Exercise details: Print each line from the start of the records below up through the line where "t = d.cross(s).normalized() * w / 2" is found, exactly as given.

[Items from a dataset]
....
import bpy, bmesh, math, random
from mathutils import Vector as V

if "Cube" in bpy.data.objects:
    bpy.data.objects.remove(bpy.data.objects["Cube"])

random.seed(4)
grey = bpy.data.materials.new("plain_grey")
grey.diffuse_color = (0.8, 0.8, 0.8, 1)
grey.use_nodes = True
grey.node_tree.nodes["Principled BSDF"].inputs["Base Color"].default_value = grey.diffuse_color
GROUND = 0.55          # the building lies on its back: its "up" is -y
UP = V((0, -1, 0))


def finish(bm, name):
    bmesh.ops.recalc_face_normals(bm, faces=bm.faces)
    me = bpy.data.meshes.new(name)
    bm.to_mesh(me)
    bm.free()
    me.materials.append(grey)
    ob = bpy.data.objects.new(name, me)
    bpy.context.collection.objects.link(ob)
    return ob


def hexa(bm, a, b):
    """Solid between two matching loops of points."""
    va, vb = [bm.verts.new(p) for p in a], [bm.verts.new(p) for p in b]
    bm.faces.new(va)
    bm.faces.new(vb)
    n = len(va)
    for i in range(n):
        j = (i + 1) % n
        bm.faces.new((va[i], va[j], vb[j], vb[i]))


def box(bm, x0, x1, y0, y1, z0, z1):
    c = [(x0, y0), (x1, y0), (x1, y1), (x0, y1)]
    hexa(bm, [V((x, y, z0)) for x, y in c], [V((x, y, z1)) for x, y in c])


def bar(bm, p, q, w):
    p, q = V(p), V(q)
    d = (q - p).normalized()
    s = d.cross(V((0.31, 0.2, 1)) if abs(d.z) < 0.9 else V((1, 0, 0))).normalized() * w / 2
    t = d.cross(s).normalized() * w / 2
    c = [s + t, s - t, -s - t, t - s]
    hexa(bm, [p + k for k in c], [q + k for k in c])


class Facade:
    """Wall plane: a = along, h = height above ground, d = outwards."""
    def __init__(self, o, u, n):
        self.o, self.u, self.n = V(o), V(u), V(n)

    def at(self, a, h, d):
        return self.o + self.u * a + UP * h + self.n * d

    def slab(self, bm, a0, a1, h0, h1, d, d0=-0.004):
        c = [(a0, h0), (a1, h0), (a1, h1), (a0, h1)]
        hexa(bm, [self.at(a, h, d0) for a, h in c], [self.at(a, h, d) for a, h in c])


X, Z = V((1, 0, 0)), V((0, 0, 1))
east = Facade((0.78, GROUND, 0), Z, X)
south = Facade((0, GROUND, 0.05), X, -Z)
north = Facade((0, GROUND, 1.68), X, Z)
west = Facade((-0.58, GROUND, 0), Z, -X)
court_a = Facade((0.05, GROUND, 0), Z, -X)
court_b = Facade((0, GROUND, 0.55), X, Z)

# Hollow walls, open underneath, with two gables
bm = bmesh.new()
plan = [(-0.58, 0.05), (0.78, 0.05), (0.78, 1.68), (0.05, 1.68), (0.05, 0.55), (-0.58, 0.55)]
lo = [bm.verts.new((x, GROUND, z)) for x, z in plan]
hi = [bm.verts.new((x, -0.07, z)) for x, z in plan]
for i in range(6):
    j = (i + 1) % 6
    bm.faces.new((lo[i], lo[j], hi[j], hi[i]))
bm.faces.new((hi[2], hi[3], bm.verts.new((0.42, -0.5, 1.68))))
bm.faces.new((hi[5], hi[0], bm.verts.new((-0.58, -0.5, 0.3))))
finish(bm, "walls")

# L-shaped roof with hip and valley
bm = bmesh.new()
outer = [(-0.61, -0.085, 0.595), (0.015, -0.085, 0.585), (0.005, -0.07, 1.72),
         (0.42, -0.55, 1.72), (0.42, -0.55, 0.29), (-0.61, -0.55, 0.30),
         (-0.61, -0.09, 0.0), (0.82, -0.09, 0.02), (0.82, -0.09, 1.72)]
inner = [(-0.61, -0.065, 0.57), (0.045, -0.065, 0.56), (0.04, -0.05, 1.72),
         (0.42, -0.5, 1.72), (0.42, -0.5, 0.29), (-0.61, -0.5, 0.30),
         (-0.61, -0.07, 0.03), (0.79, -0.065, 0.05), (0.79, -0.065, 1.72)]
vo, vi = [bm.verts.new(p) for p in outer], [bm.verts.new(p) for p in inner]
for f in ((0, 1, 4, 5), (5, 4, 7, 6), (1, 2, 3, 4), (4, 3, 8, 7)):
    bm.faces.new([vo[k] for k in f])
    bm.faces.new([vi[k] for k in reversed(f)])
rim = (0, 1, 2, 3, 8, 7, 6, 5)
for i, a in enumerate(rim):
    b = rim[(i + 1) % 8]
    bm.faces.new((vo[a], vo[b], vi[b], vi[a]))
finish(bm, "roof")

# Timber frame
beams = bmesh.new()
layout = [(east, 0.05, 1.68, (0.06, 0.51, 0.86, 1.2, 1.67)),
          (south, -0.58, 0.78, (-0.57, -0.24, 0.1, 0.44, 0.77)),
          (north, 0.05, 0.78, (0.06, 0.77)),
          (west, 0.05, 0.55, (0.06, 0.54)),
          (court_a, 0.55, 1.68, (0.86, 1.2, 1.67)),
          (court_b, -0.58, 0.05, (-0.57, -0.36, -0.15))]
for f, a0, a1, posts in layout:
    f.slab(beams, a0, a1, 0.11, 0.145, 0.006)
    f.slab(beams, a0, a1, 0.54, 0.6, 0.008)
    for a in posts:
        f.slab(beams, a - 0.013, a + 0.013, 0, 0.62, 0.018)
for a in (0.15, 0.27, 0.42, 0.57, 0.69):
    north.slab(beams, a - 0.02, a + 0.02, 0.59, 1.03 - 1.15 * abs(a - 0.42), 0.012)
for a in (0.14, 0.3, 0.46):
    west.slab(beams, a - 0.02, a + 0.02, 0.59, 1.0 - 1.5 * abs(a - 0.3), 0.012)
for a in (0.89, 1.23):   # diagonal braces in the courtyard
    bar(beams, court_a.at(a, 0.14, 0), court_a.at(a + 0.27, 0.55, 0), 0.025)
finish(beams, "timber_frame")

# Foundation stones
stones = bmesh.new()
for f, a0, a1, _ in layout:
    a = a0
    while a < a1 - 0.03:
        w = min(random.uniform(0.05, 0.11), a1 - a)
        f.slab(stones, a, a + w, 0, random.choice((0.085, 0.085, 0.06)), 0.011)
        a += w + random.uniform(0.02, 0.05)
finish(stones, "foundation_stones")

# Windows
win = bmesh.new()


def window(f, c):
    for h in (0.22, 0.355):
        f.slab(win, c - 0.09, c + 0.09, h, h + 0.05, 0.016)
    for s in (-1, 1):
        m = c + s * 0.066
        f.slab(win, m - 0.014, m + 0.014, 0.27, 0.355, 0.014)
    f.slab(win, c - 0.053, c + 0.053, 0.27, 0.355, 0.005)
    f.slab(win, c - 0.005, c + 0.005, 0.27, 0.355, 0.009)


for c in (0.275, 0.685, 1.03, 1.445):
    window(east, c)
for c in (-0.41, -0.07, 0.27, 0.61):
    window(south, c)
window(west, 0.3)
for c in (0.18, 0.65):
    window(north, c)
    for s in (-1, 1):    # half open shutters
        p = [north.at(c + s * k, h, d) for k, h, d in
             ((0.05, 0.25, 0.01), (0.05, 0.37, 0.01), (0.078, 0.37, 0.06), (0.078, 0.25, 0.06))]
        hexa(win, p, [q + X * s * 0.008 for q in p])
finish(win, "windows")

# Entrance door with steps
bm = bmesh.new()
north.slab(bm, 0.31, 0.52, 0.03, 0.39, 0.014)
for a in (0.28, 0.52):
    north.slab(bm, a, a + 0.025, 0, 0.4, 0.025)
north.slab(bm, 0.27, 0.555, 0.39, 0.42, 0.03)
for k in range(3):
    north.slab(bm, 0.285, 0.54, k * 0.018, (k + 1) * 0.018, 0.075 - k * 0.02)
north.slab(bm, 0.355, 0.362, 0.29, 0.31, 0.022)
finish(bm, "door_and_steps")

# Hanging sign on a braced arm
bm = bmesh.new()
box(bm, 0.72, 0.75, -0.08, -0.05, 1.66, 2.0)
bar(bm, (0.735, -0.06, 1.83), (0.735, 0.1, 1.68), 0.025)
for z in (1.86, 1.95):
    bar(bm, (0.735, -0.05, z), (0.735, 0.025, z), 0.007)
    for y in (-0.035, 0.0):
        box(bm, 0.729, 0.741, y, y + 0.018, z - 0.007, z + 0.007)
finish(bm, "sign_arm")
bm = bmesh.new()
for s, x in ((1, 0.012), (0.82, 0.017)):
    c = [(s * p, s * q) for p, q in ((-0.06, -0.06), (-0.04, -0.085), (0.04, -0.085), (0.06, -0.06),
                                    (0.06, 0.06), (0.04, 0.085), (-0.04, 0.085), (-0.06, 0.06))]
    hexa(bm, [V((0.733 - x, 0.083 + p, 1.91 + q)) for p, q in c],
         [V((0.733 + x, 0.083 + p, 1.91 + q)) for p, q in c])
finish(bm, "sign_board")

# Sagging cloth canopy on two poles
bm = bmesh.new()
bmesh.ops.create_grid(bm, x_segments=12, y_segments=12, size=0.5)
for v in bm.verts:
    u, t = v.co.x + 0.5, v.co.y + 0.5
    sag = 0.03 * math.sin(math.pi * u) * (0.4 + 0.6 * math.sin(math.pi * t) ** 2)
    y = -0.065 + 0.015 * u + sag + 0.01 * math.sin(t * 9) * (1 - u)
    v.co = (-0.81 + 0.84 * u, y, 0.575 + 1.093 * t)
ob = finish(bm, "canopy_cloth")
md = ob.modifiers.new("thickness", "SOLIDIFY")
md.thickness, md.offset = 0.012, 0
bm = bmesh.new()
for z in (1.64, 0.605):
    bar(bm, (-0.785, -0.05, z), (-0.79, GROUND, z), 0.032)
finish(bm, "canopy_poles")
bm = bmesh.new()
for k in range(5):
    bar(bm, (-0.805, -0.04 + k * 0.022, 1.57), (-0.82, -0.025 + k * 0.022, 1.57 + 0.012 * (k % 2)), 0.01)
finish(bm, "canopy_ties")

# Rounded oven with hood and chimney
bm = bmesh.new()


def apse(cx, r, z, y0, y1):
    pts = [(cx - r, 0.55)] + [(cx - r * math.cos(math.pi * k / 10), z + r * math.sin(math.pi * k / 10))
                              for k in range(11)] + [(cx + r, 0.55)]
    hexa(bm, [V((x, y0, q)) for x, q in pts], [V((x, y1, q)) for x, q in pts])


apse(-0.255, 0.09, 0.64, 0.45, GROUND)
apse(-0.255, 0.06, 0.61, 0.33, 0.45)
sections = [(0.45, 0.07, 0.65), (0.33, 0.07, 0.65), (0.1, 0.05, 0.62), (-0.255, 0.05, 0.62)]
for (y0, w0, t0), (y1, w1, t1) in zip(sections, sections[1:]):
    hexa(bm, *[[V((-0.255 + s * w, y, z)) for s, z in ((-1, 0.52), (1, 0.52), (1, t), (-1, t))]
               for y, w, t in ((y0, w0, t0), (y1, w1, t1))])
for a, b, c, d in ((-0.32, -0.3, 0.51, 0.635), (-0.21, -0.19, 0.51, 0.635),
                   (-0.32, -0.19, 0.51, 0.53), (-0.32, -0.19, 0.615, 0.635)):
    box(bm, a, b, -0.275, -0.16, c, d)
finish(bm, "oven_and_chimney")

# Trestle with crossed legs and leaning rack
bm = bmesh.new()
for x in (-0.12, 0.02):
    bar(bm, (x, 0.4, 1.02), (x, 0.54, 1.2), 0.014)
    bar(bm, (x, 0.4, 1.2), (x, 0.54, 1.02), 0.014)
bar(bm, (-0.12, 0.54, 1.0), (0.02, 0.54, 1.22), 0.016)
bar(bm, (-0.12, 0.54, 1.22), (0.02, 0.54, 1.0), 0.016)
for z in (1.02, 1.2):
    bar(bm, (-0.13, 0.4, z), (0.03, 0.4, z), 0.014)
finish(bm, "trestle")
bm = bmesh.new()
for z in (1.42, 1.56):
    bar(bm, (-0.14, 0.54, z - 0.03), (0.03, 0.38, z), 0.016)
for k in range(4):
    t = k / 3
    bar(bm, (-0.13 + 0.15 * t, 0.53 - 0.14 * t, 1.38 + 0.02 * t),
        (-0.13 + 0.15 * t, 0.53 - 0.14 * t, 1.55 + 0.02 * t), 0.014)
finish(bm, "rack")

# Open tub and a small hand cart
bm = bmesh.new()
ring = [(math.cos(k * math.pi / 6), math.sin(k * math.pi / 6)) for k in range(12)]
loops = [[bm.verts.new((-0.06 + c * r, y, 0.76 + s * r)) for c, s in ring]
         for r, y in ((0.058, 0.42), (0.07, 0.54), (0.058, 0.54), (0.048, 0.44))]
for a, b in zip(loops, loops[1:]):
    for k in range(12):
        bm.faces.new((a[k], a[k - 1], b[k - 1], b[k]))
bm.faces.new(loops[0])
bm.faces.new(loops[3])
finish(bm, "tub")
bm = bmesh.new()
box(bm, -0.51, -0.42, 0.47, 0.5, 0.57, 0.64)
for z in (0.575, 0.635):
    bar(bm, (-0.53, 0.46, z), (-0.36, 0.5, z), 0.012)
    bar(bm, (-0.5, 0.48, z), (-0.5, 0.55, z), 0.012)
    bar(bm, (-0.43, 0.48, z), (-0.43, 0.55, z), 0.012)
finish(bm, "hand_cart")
....
Task response:
import bpy, bmesh, math, random
from mathutils import Vector as V

if "Cube" in bpy.data.objects:
    bpy.data.objects.remove(bpy.data.objects["Cube"])

random.seed(4)
grey = bpy.data.materials.new("plain_grey")
grey.diffuse_color = (0.8, 0.8, 0.8, 1)
grey.use_nodes = True
grey.node_tree.nodes["Principled BSDF"].inputs["Base Color"].default_value = grey.diffuse_color
GROUND = 0.55          # the building lies on its back: its "up" is -y
UP = V((0, -1, 0))


def finish(bm, name):
    bmesh.ops.recalc_face_normals(bm, faces=bm.faces)
    me = bpy.data.meshes.new(name)
    bm.to_mesh(me)
    bm.free()
    me.materials.append(grey)
    ob = bpy.data.objects.new(name, me)
    bpy.context.collection.objects.link(ob)
    return ob


def hexa(bm, a, b):
    """Solid between two matching loops of points."""
    va, vb = [bm.verts.new(p) for p in a], [bm.verts.new(p) for p in b]
    bm.faces.new(va)
    bm.faces.new(vb)
    n = len(va)
    for i in range(n):
        j = (i + 1) % n
        bm.faces.new((va[i], va[j], vb[j], vb[i]))


def box(bm, x0, x1, y0, y1, z0, z1):
    c = [(x0, y0), (x1, y0), (x1, y1), (x0, y1)]
    hexa(bm, [V((x, y, z0)) for x, y in c], [V((x, y, z1)) for x, y in c])


def bar(bm, p, q, w):
    p, q = V(p), V(q)
    d = (q - p).normalized()
    s = d.cross(V((0.31, 0.2, 1)) if abs(d.z) < 0.9 else V((1, 0, 0))).normalized() * w / 2
    t = d.cross(s).normalized() * w / 2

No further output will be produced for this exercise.